Records for the task
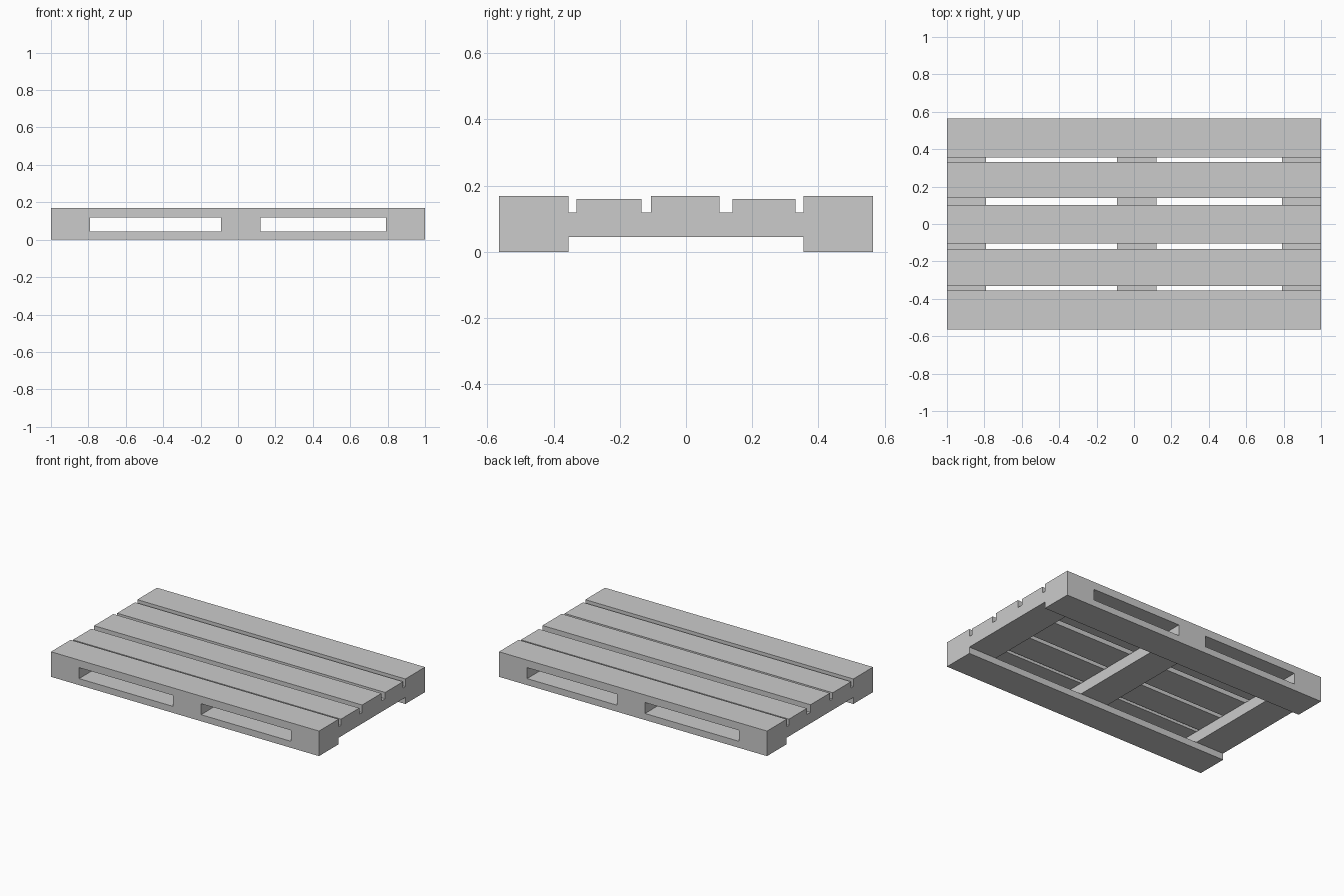
import bpy
import bmesh
from mathutils import Matrix, Vector

cube = bpy.data.objects.get("Cube")
if cube:
    bpy.data.objects.remove(cube, do_unlink=True)

grey = bpy.data.materials.new("plain grey")
grey.use_nodes = True
COLOUR = (0.6, 0.6, 0.6, 1)
grey.diffuse_color = COLOUR
grey.node_tree.nodes["Principled BSDF"].inputs["Base Color"].default_value = COLOUR


def box(name, x, y, z):
    """Axis-aligned plank from its (min, max) extents."""
    low, high = (Vector(c) for c in zip(x, y, z))
    bm = bmesh.new()
    bmesh.ops.create_cube(bm, size=1, matrix=Matrix.Translation((low + high) / 2)
                          @ Matrix.Diagonal((*(high - low), 1)))
    mesh = bpy.data.meshes.new(name)
    bm.to_mesh(mesh)
    bm.free()
    mesh.materials.append(grey)
    obj = bpy.data.objects.new(name, mesh)
    bpy.context.collection.objects.link(obj)
    return obj


LENGTH = (-1, 1)
FRONT, BACK = (-0.565, -0.355), (0.355, 0.565)
BASE, DECK, TOP, LOW_TOP = 0.044, 0.118, 0.169, 0.16

# Deck boards, the second and fourth slightly thinner
deck = {
    "front_deck_board": (FRONT, TOP),
    "front_inner_deck_board": ((-0.331, -0.135), LOW_TOP),
    "middle_deck_board": ((-0.105, 0.101), TOP),
    "back_inner_deck_board": ((0.14, 0.331), LOW_TOP),
    "back_deck_board": (BACK, TOP),
}
for name, (y, top) in deck.items():
    box(name, LENGTH, y, (DECK, top))

# Bearers running front to back
bearers = {"right": (-1, -0.79), "middle": (-0.09, 0.12), "left": (0.79, 1)}
for side, x in bearers.items():
    box(side + "_bearer", x, (FRONT[0], BACK[1]), (BASE, DECK))

# Bottom runners along the front and back edges
box("front_runner", LENGTH, FRONT, (0, BASE))
box("back_runner", LENGTH, BACK, (0, BASE))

Aim of the exercise
Pictures aside, retype the entries above exactly as they are.

Result
import bpy
import bmesh
from mathutils import Matrix, Vector

cube = bpy.data.objects.get("Cube")
if cube:
    bpy.data.objects.remove(cube, do_unlink=True)

grey = bpy.data.materials.new("plain grey")
grey.use_nodes = True
COLOUR = (0.6, 0.6, 0.6, 1)
grey.diffuse_color = COLOUR
grey.node_tree.nodes["Principled BSDF"].inputs["Base Color"].default_value = COLOUR


def box(name, x, y, z):
    """Axis-aligned plank from its (min, max) extents."""
    low, high = (Vector(c) for c in zip(x, y, z))
    bm = bmesh.new()
    bmesh.ops.create_cube(bm, size=1, matrix=Matrix.Translation((low + high) / 2)
                          @ Matrix.Diagonal((*(high - low), 1)))
    mesh = bpy.data.meshes.new(name)
    bm.to_mesh(mesh)
    bm.free()
    mesh.materials.append(grey)
    obj = bpy.data.objects.new(name, mesh)
    bpy.context.collection.objects.link(obj)
    return obj


LENGTH = (-1, 1)
FRONT, BACK = (-0.565, -0.355), (0.355, 0.565)
BASE, DECK, TOP, LOW_TOP = 0.044, 0.118, 0.169, 0.16

# Deck boards, the second and fourth slightly thinner
deck = {
    "front_deck_board": (FRONT, TOP),
    "front_inner_deck_board": ((-0.331, -0.135), LOW_TOP),
    "middle_deck_board": ((-0.105, 0.101), TOP),
    "back_inner_deck_board": ((0.14, 0.331), LOW_TOP),
    "back_deck_board": (BACK, TOP),
}
for name, (y, top) in deck.items():
    box(name, LENGTH, y, (DECK, top))

# Bearers running front to back
bearers = {"right": (-1, -0.79), "middle": (-0.09, 0.12), "left": (0.79, 1)}
for side, x in bearers.items():
    box(side + "_bearer", x, (FRONT[0], BACK[1]), (BASE, DECK))

# Bottom runners along the front and back edges
box("front_runner", LENGTH, FRONT, (0, BASE))
box("back_runner", LENGTH, BACK, (0, BASE))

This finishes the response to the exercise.